Abstract A key barrier to maturation and exploitation of glass-ceramic technology, for immobilisation of high activity waste from nuclear fuel recycle, is the gap in fundamental understanding of the molecular-scale mechanisms of phase separation and crystallization, that lead to the development of the desired phase assemblage and microstructure. These characteristics determine the long-term performance behaviour of the glass-ceramic wasteform in a geological disposal facility. The demand for increased waste loading per package, to minimise onward storage, management and disposal costs, results in a tendency towards liquid-liquid phase separation and (uncontrolled) crystallization of complex metal oxide phases. The grand challenge, to be addressed in this project, is in predictably achieving the targeted phase assemblage and microstructure, requiring a detailed understanding of the transformation process as a function of both cooling rate and melt chemistry. Controlling this phase separation and crystallization process is critical to preventing the formation of a non-durable crystal, glass, or crystal-glass interface. This understanding is of paramount importance for radioactive waste management programs in the UK, USA, and elsewhere, which seek to exploit glass-ceramic technology or, conversely, optimize conventional borosilicate glasses to improve the solubility of key fission products and actinides.This research program is a joint collaborative enterprise between leading researchers from the US and UK who, collectively, bring mutually complementary and compatible skills, capabilities, and interests required to achieve a paradigm shift in the fundamental understanding of relevant phase separation and crystallization mechanisms in glass ceramics for radioactive waste immobilisation.

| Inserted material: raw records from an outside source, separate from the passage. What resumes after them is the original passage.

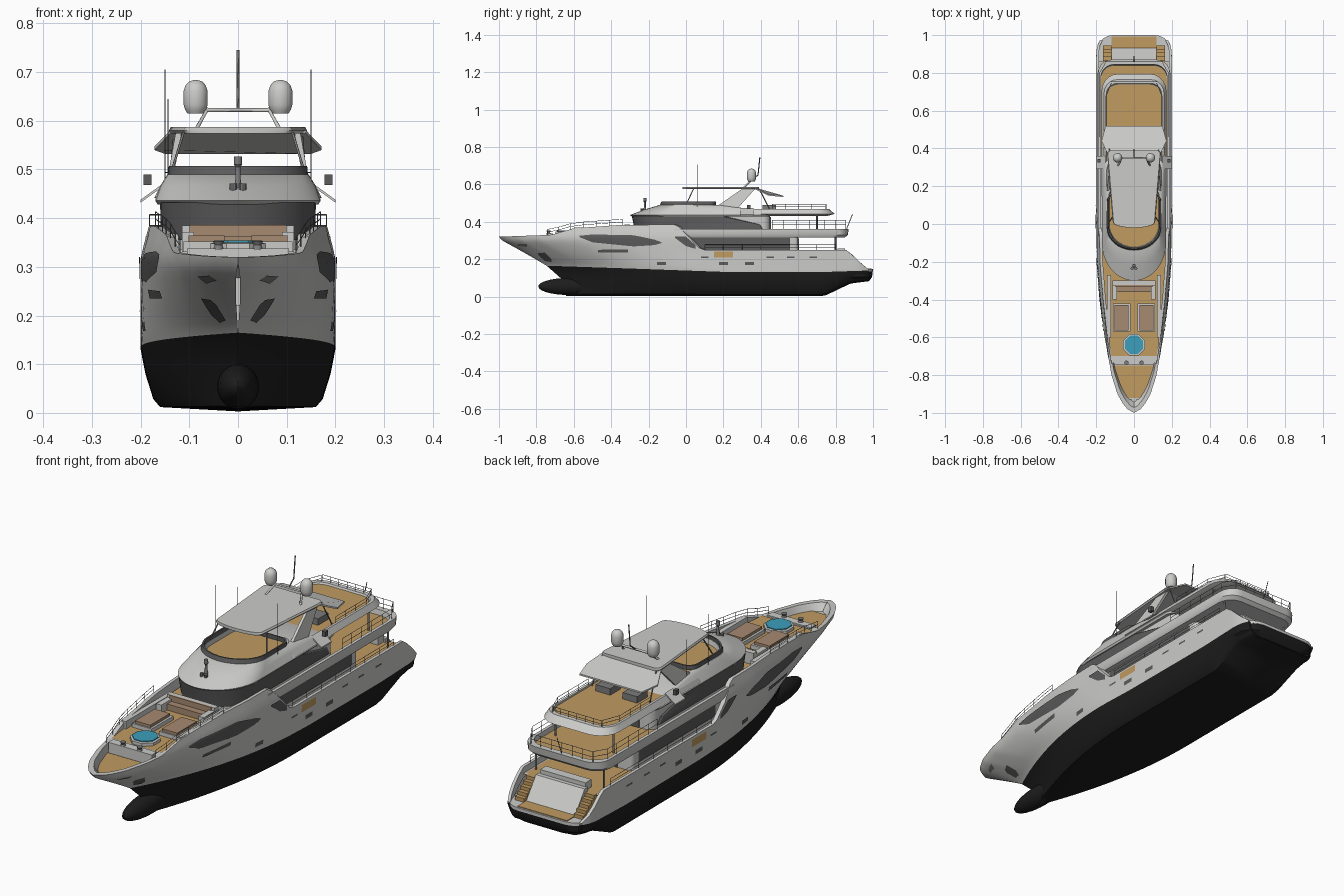
import bpy, bmesh, math
from mathutils import Vector, Matrix

if "Cube" in bpy.data.objects:
    bpy.data.objects.remove(bpy.data.objects["Cube"])

def material(name, r, g, b):
    m = bpy.data.materials.new(name)
    m.diffuse_color = (r, g, b, 1)
    m.use_nodes = True
    m.node_tree.nodes["Principled BSDF"].inputs["Base Color"].default_value = m.diffuse_color
    return m

WHITE = material("white_gelcoat", .60, .60, .59)
BLACK = material("black_antifouling", .012, .012, .012)
GLASS = material("dark_glass", .105, .105, .105)
TEAK = material("teak", .53, .325, .12)
PAD = material("tan_cushion", .38, .255, .165)
WATER = material("pool_blue", .045, .35, .50)
METAL = material("grey_metal", .20, .20, .20)

def finish(name, bm, mats, angle=.6):
    bmesh.ops.remove_doubles(bm, verts=bm.verts, dist=1e-5)
    bmesh.ops.recalc_face_normals(bm, faces=bm.faces)
    me = bpy.data.meshes.new(name)
    bm.to_mesh(me)
    bm.free()
    for m in mats:
        me.materials.append(m)
    me.shade_smooth()
    me.set_sharp_from_angle(angle=angle)
    ob = bpy.data.objects.new(name, me)
    bpy.context.collection.objects.link(ob)
    return ob

def table(t, v):
    if v <= t[0][0]: return t[0][1]
    for (a, p), (b, q) in zip(t, t[1:]):
        if v <= b: return p + (q - p) * (v - a) / (b - a)
    return t[-1][1]

def loft(name, rings, mat, caps=(True, True)):
    bm = bmesh.new()
    vs = [[bm.verts.new(p) for p in r] for r in rings]
    n = len(rings[0])
    for a, b in zip(vs, vs[1:]):
        for i in range(n):
            bm.faces.new((a[i], a[(i+1) % n], b[(i+1) % n], b[i]))
    if caps[0]: bm.faces.new(vs[0])
    if caps[1]: bm.faces.new(vs[-1])
    return finish(name, bm, [mat])

def plan(f, b, w, z, nose=.15, tail=.04, wb=None):
    """Deck outline: elliptic front, rounded stern corners."""
    wb = w if wb is None else wb
    q = math.pi / 2
    h = [(w*math.sin(q*i/10), f + nose*(1-math.cos(q*i/10))) for i in range(11)]
    h += [(wb-tail+tail*math.cos(q*i/5), b-tail+tail*math.sin(q*i/5)) for i in range(6)]
    return [(x, y, z) for x, y in h] + [(-x, y, z) for x, y in h[:0:-1]]

def slab(name, f, b, w, z0, z1, mat, **k):
    return loft(name, [plan(f, b, w, z0, **k), plan(f, b, w, z1, **k)], mat)

def box(name, x, y, z, mat, mirror=False):
    """x, y, z are (low, high) pairs."""
    bm = bmesh.new()
    for s in ((1, -1) if mirror else (1,)):
        g = bmesh.ops.create_cube(bm, size=1)["verts"]
        for v in g:
            v.co = Vector((s*(x[0]+(x[1]-x[0])*(v.co.x+.5)), y[0]+(y[1]-y[0])*(v.co.y+.5), z[0]+(z[1]-z[0])*(v.co.z+.5)))
    return finish(name, bm, [mat])

def lathe(name, c, prof, mat, n=20, xs=(1,)):
    for s in xs:
        loft(name, [[(s*c[0]+r*math.cos(2*math.pi*(i+.5)/n), c[1]+r*math.sin(2*math.pi*(i+.5)/n), c[2]+z)
                     for i in range(n)] for r, z in prof], mat)

def tubes(name, paths, r, mat):
    cu = bpy.data.curves.new(name, 'CURVE')
    cu.dimensions = '3D'
    cu.bevel_depth, cu.bevel_resolution, cu.use_fill_caps = r, 0, True
    for p in paths:
        s = cu.splines.new('POLY')
        s.points.add(len(p)-1)
        for q, c in zip(s.points, p): q.co = (*c, 1)
    cu.materials.append(mat)
    bpy.context.collection.objects.link(bpy.data.objects.new(name, cu))

def both(paths):
    return paths + [[(-x, y, z) for x, y, z in p] for p in paths]

def rail(name, path, h, mirror=True):
    ps = [[(x, y, z+h*k) for x, y, z in path] for k in (.5, 1)]
    ps += [[(x, y, z), (x, y, z+h)] for x, y, z in path]
    tubes(name, both(ps) if mirror else ps, .0012, METAL)

# ---- hull shape rules
STEM = [(0, -.64), (.1, -.67), (.165, -.745), (.3, -.985), (.32, -1)]
FULL = [(0, 0), (.02, .035), (.05, .06), (.1, .088), (.2, .12), (.4, .156), (.6, .18), (.8, .196), (1, .2)]
PAINT = [(-.75, .165), (-.3, .15), (.2, .132), (.7, .13), (1, .14)]
SHEER = [(-1, .32), (-.72, .33), (-.6, .365), (-.35, .383), (-.05, .385), (.08, .25), (.86, .25), (.97, .147), (1, .146)]
KEEL = [(-.5, .003), (.74, .003), (.88, .07), (1, .085)]

def hull_x(y, z):
    s = max(0, y - table(STEM, z))
    k = min(1, max(0, (z-.165)/.14))
    w = (1-k)*.2*(1-(1-min(1, s/.8))**2) + k*table(FULL, s)
    w -= max(0, z-.32)*.25*min(1, s*2)
    return max(0, w*(1 - .12*max(0, (y-.88)/.1)**3))

# ---- hull: half sections lofted from stem to stern
LOW = [(0, 0), (.07, .8), (.2, .87), (.6, .95), (1, 1)]
N, UP = 80, 9
def hull_row(j, i):
    t = (i/N)**1.25
    low, inner = j < len(LOW), j - len(LOW) - UP
    f = LOW[j][0] if low else min(1, (j-len(LOW)+1)/UP)
    b = table(STEM, .165*f if low else .165+.155*f)
    y = b + (.975-b)*t
    p = table(PAINT, y)
    if low:
        z = table(KEEL, y)*(1-f) + p*f
        return hull_x(y, z)*LOW[j][1], y, z
    z = p + (table(SHEER, y)-p)*f
    x = hull_x(y, z)
    if inner >= 0:
        y += .02*(1-t)
        if inner: z = max(p, z-.045)
        x = max(0, min(x, hull_x(y, z)) - .014)
        if inner and x == 0: y = max(y, table(STEM, z)+.015)
    return x, y, z
bm = bmesh.new()
J = len(LOW)+UP+2
for s in (1, -1):
    g = [[bm.verts.new((s*x, y, z)) for x, y, z in (hull_row(j, i) for j in range(J))] for i in range(N+1)]
    for i in range(N):
        for j in range(J-1):
            bm.faces.new((g[i][j], g[i+1][j], g[i+1][j+1], g[i][j+1])).material_index = int(j < len(LOW)-1)
    e = [v for v in g[N][:len(LOW)]]
    m = bm.verts.new((0, .975, e[-1].co.z))
    bm.faces.new(e + [m]).material_index = 1
finish("hull", bm, [WHITE, BLACK], .7)
bm = bmesh.new()
bmesh.ops.create_uvsphere(bm, u_segments=24, v_segments=14, radius=1,
                          matrix=Matrix.Translation((0, -.62, .054)) @ Matrix.Diagonal((.043, .17, .046, 1)))
finish("bulb", bm, [BLACK])

def strip(name, pts, mat, xf=hull_x, off=.003):
    """Thin plates on both sides; pts are (y, low z, high z)."""
    bm = bmesh.new()
    lo, hi = [(p[0], p[1]) for p in pts], [(p[0], p[2]) for p in pts]
    for s in (1, -1):
        g = []
        for i in range(25):
            y = pts[0][0] + (pts[-1][0]-pts[0][0])*i/24
            a, b = table(lo, y), table(hi, y)
            g.append([bm.verts.new((s*(xf(y, z)+off), y, z)) for z in (a+(b-a)*k/5 for k in range(6))])
        for a, b in zip(g, g[1:]):
            for k in range(5): bm.faces.new((a[k], b[k], b[k+1], a[k+1]))
    finish(name, bm, [mat])

# ---- hull windows, vents, ports, anchor pockets
strip("bow_window", [(-.57, .318, .325), (-.5, .29, .332), (-.28, .268, .328), (-.17, .275, .305), (-.13, .286, .29)], GLASS)
strip("mid_window", [(-.06, .315, .32), (0, .27, .32), (.05, .255, .275)], GLASS)
strip("hull_vent", [(-.47, .235, .25), (-.31, .235, .253)], GLASS)
for y in (-.13, .2, .34):
    strip("porthole", [(y-.024, .168, .186), (y+.024, .168, .186)], GLASS)
for y in (.1, .45, .56, .68):
    strip("scupper", [(y-.02, .207, .215), (y+.02, .207, .215)], GLASS)
strip("anchor_pocket", [(-.79, .222, .232), (-.755, .19, .235), (-.72, .185, .2)], GLASS)
strip("bow_light", [(-.9, .272, .282), (-.85, .265, .28)], METAL)
strip("side_gate", [(.15, .208, .24), (.25, .208, .24)], TEAK)

# ---- decks inside the hull
def deck(name, y0, y1, z, inset, mat):
    bm = bmesh.new()
    rows = []
    for i in range(31):
        y = y0 + (y1-y0)*i/30
        x = max(.002, hull_x(y, z)-inset)
        rows.append((bm.verts.new((-x, y, z)), bm.verts.new((x, y, z))))
    for a, b in zip(rows, rows[1:]): bm.faces.new((a[0], a[1], b[1], b[0]))
    finish(name, bm, [mat])
deck("bow_deck_base", -.96, -.7, .292, .008, WHITE)
deck("bow_deck", -.92, -.75, .295, .016, TEAK)
deck("foredeck_base", -.735, -.05, .332, .004, WHITE)
deck("foredeck", -.70, -.1, .335, .016, TEAK)
deck("main_deck_base", -.1, .86, .223, .006, WHITE)
deck("main_deck", -.1, .85, .225, .022, TEAK)
deck("stern_base", .84, .975, .142, .002, WHITE)
box("foredeck_step", (-.105, .105), (-.745, -.71), (.29, .338), WHITE)

# ---- foredeck furniture
box("foredeck_coaming", (.122, .142), (-.6, -.27), (.33, .368), WHITE, True)
box("sunpad_base", (.018, .112), (-.57, -.42), (.33, .352), WHITE, True)
box("sunpad", (.028, .102), (-.565, -.43), (.35, .364), PAD, True)
box("sofa_back", (-.115, .115), (-.325, -.3), (.33, .385), WHITE)
box("sofa_seat", (-.1, .1), (-.36, -.325), (.33, .362), PAD)
box("sofa_arm", (.09, .115), (-.4, -.32), (.33, .372), WHITE, True)
box("sofa_cushion", (-.1, .1), (-.33, -.322), (.36, .386), PAD)
lathe("hot_tub", (0, -.64, .33), [(.062, 0), (.062, .018), (.05, .02)], WHITE, 8)
lathe("hot_tub_water", (0, -.64, .35), [(.053, 0), (.053, .004)], WATER, 8)
lathe("windlass", (.04, -.735, .335), [(.012, 0), (.008, .01), (.012, .018)], METAL, 12, (1, -1))
rail("bow_rail", [(hull_x(y, .35)-.008, y, table(SHEER, y)) for y in (-.74, -.68, -.62, -.55, -.48, -.41, -.34)], .03)

# ---- stern: garage door, stairs, swim platform
k = dict(nose=.01, tail=.08, wb=.192)
slab("swim_platform", .9, 1.0, .192, .134, .147, WHITE, **k)
loft("stern_underside", [plan(.88, .98, .165, .084, **dict(k, wb=.165)), plan(.88, .995, .19, .105, **k),
                         plan(.88, .998, .192, .135, **k)], BLACK)
box("platform_teak", (-.12, .12), (.93, .992), (.146, .15), TEAK)
loft("garage_door", [[(s*.118, y, z) for s, y, z in ((-1, .935, .147), (1, .935, .147), (1, .868, .24), (-1, .868, .24))],
                     [(s*.118, y, z) for s, y, z in ((-1, .85, .147), (1, .85, .147), (1, .845, .24), (-1, .845, .24))]], WHITE)
for i in range(5):
    box("stern_step", (.12, .165), (.85, .945-.019*i), (.14, .163+.0155*i), TEAK, True)
box("aft_sofa", (-.11, .11), (.81, .85), (.225, .258), WHITE)

# ---- main saloon and upper deck with its bulwark
slab("main_saloon", -.08, .6, .16, .22, .325, WHITE, nose=.03, tail=.02)
slab("saloon_windows", .02, .56, .163, .25, .312, GLASS, nose=.01, tail=.01)
box("saloon_door", (-.09, .09), (.595, .604), (.226, .31), GLASS)
k = dict(nose=.06, tail=.07)
loft("upper_deck", [plan(-.12, .85, .184, .316, **k), plan(-.12, .865, .192, .33, **k), plan(-.12, .87, .19, .362, **k),
                    plan(-.11, .845, .176, .362, **k), plan(-.11, .84, .176, .338, **k)], WHITE)
slab("upper_deck_teak", .3, .838, .174, .336, .341, TEAK, nose=.03, tail=.07)
tubes("deck_pillar", both([[(.165, .8, .225), (.165, .8, .32)], [(.14, .7, .34), (.14, .7, .435)]]), .005, METAL)
rail("upper_rail", [(.182, y, .362) for y in (.46, .52, .59, .66, .74, .8)] + [(.15, .855, .362)], .045)
rail("upper_aft_rail", [(x*.05, .858, .362) for x in range(-3, 4)], .045, False)
rail("main_rail", [(.193, y, .25) for y in (.1, .2, .3, .4, .5, .6, .7, .8)], .028)
tubes("flag_staff", [[(0, .85, .34), (0, .89, .44)]], .002, METAL)

# ---- wheelhouse and wrap-around glass
slab("wheelhouse", -.27, .45, .152, .335, .435, WHITE)
loft("wheelhouse_glass", [plan(-.275, .42, .158, .355, tail=.02), plan(-.28, .4, .159, .385, tail=.02),
                          plan(-.29, .2, .160, .432, tail=.02)], GLASS)
box("sky_lounge_door", (-.09, .09), (.446, .454), (.342, .425), GLASS)

# ---- visor and flybridge well
loft("flybridge_body", [plan(-.29, .45, .165, .428, nose=.2), plan(-.3, .45, .17, .436, nose=.2),
                        plan(-.22, .35, .16, .466, nose=.18), plan(-.14, .2, .145, .49, nose=.12),
                        plan(-.127, .19, .133, .49, nose=.12), plan(-.122, .185, .131, .468, nose=.12)], WHITE)
slab("flybridge_teak", -.121, .184, .13, .467, .471, TEAK, nose=.12)
loft("windscreen", [plan(-.14, .16, .144, .488, nose=.12), plan(-.132, .16, .142, .507, nose=.12),
                    plan(-.126, .155, .136, .507, nose=.12), plan(-.128, .155, .134, .488, nose=.12)], GLASS, (False, False))
loft("sun_deck", [plan(.1, .76, .15, .432, nose=.05, tail=.06), plan(.1, .795, .172, .442, nose=.05, tail=.09),
                  plan(.1, .765, .158, .468, nose=.05, tail=.07), plan(.11, .745, .147, .468, nose=.05, tail=.06),
                  plan(.11, .74, .146, .458, nose=.05, tail=.06)], WHITE)
slab("sun_deck_teak", .2, .738, .145, .457, .462, TEAK, nose=.02, tail=.06)
rail("sun_rail", [(.15, y, .466) for y in (.46, .53, .6, .67)] + [(.12, .745, .466)], .028)
rail("sun_aft_rail", [(x*.04, .753, .466) for x in range(-3, 4)], .028, False)
box("sun_seat", (.03, .1), (.41, .48), (.46, .49), METAL, True)
box("wing_light", (.178, .194), (.325, .345), (.468, .49), GLASS, True)
loft("wing_plate_left", [[(-x, y, z) for x, z in ((.15, .468), (.2, .432), (.2, .438), (.15, .474))] for y in (.29, .36)], WHITE)
loft("wing_plate_right", [[(x, y, z) for x, z in ((.15, .468), (.2, .432), (.2, .438), (.15, .474))] for y in (.29, .36)], WHITE)

# ---- hardtop, sloped awning and legs
loft("hardtop", [plan(-.02, .39, w, z, nose=.03, tail=.02, wb=wb) for w, wb, z in
                 ((.108, .138, .574), (.112, .142, .58), (.108, .138, .587))], WHITE)
loft("awning", [[(s*x, y, z+d) for s, x, y, z in ((-1, .135, .36, .578), (1, .135, .36, .578), (1, .172, .44, .54),
                 (1, .15, .52, .532), (-1, .15, .52, .532), (-1, .172, .44, .54))] for d in (0, .007)], WHITE)
for s in (1, -1):
    loft("hardtop_leg", [[(s*(x+d), y, z) for x, y, z in ((.148, .14, .465), (.128, .3, .576), (.128, .37, .576), (.148, .27, .465))]
                         for d in (0, -.012)], WHITE)
tubes("hardtop_strut", both([[(.138, .0, .49), (.112, .04, .576)], [(.14, .45, .46), (.13, .39, .578)]]), .003, METAL)

# ---- mast, domes, antennas, searchlight
tubes("mast_arch", [[(-.085, .31, .584), (-.064, .35, .622), (.064, .35, .622), (.085, .31, .584)]], .005, WHITE)
tubes("mast", [[(0, .35, .622), (0, .385, .65), (0, .395, .745)]], .003, METAL)
tubes("dome_bracket", both([[(.062, .35, .622), (.087, .35, .622)]]), .005, WHITE)
lathe("radar_dome", (.087, .35, .615), [(.017, 0), (.022, .008), (.025, .018), (.025, .046), (.021, .058), (.013, .066), (.003, .069)], WHITE, 20, (1, -1))
tubes("whip_antenna", both([[(.15, .06, .445), (.15, .06, .705)]]) + [[(-.144, .2, .46), (-.144, .2, .645)]], .0008, METAL)
lathe("searchlight", (0, -.22, .455), [(.012, 0), (.006, .02), (.005, .05), (.009, .055), (.008, .072)], METAL, 12)
lathe("horn", (.01, -.235, .455), [(.008, 0), (.008, .016)], METAL, 10, (1, -1))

Publications (none)
Final Report (none)
Added to Database 06/10/15